== Work request ==
Search the data for the string "branch", and report each line where it is found.

[Dataset entries]
********************
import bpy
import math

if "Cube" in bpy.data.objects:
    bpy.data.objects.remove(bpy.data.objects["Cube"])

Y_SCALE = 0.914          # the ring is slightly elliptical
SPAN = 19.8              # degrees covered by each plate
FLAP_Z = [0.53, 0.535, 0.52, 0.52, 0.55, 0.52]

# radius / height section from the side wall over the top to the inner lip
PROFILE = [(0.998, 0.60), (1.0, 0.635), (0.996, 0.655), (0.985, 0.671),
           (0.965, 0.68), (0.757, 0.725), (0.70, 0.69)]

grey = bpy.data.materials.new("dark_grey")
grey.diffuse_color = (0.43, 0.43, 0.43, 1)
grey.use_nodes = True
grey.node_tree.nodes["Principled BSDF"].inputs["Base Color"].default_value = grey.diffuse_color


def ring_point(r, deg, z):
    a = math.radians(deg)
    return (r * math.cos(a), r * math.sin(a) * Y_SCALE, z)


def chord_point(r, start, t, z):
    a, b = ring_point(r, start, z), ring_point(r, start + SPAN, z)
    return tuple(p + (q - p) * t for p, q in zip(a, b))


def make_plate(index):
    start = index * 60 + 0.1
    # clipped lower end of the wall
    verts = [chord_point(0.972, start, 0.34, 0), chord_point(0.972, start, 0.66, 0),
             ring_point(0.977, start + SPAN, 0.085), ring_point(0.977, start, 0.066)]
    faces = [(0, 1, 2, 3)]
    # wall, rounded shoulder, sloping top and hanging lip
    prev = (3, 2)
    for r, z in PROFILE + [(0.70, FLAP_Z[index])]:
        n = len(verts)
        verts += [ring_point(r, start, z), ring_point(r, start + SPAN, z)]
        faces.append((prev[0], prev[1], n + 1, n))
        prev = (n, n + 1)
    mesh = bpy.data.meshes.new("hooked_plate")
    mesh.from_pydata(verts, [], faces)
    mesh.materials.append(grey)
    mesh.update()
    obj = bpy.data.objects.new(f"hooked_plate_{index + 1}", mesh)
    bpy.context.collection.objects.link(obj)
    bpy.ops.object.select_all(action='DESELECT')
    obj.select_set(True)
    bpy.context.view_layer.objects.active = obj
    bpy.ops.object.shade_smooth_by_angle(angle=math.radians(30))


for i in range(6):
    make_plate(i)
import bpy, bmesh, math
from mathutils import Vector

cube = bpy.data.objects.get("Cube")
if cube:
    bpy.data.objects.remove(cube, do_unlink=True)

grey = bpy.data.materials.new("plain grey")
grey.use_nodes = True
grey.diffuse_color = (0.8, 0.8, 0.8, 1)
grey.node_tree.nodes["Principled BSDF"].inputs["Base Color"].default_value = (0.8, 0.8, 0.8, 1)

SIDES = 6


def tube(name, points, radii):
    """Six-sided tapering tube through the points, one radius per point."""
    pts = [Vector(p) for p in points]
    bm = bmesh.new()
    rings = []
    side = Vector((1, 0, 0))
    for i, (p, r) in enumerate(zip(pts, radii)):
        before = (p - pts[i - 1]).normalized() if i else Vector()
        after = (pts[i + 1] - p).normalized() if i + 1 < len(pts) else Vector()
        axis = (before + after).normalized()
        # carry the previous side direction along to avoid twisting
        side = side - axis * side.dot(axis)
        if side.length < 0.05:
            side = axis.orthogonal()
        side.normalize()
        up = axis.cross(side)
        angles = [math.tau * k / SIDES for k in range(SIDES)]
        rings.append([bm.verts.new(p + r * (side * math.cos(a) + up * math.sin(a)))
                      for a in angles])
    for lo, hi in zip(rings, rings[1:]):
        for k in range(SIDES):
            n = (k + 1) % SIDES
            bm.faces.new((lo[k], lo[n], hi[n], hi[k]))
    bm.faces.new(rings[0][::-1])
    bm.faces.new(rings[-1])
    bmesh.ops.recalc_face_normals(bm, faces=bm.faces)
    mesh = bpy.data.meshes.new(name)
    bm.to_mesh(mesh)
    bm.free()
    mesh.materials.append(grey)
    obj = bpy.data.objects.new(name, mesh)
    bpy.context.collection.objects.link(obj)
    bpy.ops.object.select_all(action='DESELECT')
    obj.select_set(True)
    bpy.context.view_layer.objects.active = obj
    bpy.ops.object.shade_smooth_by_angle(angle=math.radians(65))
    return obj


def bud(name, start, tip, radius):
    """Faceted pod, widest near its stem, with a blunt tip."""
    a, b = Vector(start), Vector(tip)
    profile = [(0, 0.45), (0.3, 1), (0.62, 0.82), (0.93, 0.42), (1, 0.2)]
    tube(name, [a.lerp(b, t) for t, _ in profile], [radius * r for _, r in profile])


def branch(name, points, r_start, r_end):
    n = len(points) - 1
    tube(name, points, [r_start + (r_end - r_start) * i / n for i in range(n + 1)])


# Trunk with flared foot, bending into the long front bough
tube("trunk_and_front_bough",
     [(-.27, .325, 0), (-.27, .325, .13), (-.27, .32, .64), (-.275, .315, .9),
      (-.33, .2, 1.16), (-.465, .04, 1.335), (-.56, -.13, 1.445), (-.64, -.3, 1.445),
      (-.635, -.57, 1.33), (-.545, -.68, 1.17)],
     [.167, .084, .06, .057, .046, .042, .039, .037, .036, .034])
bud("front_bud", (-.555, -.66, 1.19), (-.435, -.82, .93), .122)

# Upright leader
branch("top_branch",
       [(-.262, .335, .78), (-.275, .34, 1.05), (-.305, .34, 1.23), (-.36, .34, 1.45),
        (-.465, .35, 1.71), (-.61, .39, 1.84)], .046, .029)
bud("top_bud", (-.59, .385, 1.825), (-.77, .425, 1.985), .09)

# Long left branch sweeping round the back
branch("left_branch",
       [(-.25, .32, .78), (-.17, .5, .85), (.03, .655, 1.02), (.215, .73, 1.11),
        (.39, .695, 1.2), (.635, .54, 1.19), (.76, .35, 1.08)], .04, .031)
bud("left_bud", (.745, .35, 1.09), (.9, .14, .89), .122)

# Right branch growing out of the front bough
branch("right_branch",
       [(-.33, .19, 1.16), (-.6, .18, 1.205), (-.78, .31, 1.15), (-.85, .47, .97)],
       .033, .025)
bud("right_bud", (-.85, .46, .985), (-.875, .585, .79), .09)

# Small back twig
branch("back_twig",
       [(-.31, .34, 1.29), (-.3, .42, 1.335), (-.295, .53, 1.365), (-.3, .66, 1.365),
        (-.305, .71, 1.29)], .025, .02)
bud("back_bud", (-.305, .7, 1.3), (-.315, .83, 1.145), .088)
********************
== Answer below ==
def branch(name, points, r_start, r_end):
branch("top_branch",
# Long left branch sweeping round the back
branch("left_branch",
# Right branch growing out of the front bough
branch("right_branch",
branch("back_twig",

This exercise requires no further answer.